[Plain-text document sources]
···

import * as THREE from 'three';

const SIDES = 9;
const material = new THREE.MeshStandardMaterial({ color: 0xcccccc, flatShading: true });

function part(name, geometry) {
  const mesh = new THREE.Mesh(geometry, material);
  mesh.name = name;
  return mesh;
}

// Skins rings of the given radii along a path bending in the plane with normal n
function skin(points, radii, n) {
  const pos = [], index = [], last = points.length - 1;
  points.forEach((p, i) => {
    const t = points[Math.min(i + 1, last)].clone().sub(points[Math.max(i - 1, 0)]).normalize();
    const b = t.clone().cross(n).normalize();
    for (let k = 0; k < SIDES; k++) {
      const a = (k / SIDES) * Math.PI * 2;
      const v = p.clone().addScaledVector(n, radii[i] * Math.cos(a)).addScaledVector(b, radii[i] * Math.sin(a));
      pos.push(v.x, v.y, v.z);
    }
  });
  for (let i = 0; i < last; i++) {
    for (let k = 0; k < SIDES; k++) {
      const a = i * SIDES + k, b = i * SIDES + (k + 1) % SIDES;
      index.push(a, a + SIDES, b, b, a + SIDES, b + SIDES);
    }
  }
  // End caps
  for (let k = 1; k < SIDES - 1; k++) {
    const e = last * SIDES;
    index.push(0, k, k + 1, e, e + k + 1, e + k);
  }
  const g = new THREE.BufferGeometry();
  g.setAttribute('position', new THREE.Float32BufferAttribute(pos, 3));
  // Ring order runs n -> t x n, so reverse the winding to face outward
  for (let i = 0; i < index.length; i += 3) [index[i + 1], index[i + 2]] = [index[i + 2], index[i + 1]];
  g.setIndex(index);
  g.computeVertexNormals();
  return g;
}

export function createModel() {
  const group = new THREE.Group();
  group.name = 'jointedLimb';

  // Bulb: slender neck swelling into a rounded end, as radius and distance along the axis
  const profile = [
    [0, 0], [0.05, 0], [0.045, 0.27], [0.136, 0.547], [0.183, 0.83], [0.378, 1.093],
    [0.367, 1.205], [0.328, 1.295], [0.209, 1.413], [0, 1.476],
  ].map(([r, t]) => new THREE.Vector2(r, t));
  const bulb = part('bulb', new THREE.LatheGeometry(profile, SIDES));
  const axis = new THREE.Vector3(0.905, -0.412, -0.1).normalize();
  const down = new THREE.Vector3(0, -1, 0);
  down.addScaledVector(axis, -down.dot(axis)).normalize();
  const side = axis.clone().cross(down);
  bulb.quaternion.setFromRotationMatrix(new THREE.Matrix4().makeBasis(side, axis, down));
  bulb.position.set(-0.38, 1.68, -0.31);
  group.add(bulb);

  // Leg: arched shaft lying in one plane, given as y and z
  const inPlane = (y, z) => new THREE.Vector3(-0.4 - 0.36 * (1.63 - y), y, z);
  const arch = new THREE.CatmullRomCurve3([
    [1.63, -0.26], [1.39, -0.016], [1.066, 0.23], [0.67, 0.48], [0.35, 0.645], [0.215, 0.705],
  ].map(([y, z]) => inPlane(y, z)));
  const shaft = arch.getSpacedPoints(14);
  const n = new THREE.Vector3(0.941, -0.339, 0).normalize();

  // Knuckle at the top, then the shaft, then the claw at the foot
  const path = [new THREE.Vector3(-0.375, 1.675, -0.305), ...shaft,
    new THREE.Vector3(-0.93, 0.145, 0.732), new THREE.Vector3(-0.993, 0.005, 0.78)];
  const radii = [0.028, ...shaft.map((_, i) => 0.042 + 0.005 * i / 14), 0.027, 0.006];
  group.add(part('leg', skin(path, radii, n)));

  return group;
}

···

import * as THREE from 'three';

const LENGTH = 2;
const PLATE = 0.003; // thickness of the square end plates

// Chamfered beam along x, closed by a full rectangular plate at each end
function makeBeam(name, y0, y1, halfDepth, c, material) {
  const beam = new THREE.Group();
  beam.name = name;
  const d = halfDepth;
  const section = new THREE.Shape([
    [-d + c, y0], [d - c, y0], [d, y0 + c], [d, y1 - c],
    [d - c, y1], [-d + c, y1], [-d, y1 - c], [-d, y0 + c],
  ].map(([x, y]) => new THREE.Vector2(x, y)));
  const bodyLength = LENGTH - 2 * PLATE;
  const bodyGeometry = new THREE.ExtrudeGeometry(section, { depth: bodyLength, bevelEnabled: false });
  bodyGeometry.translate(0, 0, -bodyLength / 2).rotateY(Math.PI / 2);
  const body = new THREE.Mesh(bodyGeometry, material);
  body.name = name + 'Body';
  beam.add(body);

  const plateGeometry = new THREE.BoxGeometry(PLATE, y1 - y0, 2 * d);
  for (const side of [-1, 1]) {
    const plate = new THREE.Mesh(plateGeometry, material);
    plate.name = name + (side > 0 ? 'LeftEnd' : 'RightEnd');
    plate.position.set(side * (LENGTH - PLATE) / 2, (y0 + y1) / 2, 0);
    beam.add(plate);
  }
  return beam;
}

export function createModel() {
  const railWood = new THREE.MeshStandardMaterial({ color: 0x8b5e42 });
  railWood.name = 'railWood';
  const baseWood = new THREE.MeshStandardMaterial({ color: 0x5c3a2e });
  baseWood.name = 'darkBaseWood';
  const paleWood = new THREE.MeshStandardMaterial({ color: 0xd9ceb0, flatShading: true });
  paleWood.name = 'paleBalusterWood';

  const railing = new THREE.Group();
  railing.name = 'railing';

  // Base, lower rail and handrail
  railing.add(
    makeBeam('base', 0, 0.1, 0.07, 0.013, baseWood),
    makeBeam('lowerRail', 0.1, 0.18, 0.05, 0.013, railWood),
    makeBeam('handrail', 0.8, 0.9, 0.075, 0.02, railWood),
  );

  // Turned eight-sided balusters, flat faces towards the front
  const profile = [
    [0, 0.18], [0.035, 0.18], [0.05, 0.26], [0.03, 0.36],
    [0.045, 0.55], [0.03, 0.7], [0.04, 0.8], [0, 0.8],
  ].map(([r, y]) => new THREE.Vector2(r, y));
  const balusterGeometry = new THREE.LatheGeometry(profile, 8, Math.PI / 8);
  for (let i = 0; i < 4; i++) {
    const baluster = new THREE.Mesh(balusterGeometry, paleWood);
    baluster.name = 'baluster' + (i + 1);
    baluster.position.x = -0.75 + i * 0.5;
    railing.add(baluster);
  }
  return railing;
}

···

All that belongs in the answer is the run of lines above from the line containing "const axis = new" through the line containing "const path = [new", exactly as written.

  const axis = new THREE.Vector3(0.905, -0.412, -0.1).normalize();
  const down = new THREE.Vector3(0, -1, 0);
  down.addScaledVector(axis, -down.dot(axis)).normalize();
  const side = axis.clone().cross(down);
  bulb.quaternion.setFromRotationMatrix(new THREE.Matrix4().makeBasis(side, axis, down));
  bulb.position.set(-0.38, 1.68, -0.31);
  group.add(bulb);

  // Leg: arched shaft lying in one plane, given as y and z
  const inPlane = (y, z) => new THREE.Vector3(-0.4 - 0.36 * (1.63 - y), y, z);
  const arch = new THREE.CatmullRomCurve3([
    [1.63, -0.26], [1.39, -0.016], [1.066, 0.23], [0.67, 0.48], [0.35, 0.645], [0.215, 0.705],
  ].map(([y, z]) => inPlane(y, z)));
  const shaft = arch.getSpacedPoints(14);
  const n = new THREE.Vector3(0.941, -0.339, 0).normalize();

  // Knuckle at the top, then the shaft, then the claw at the foot
  const path = [new THREE.Vector3(-0.375, 1.675, -0.305), ...shaft,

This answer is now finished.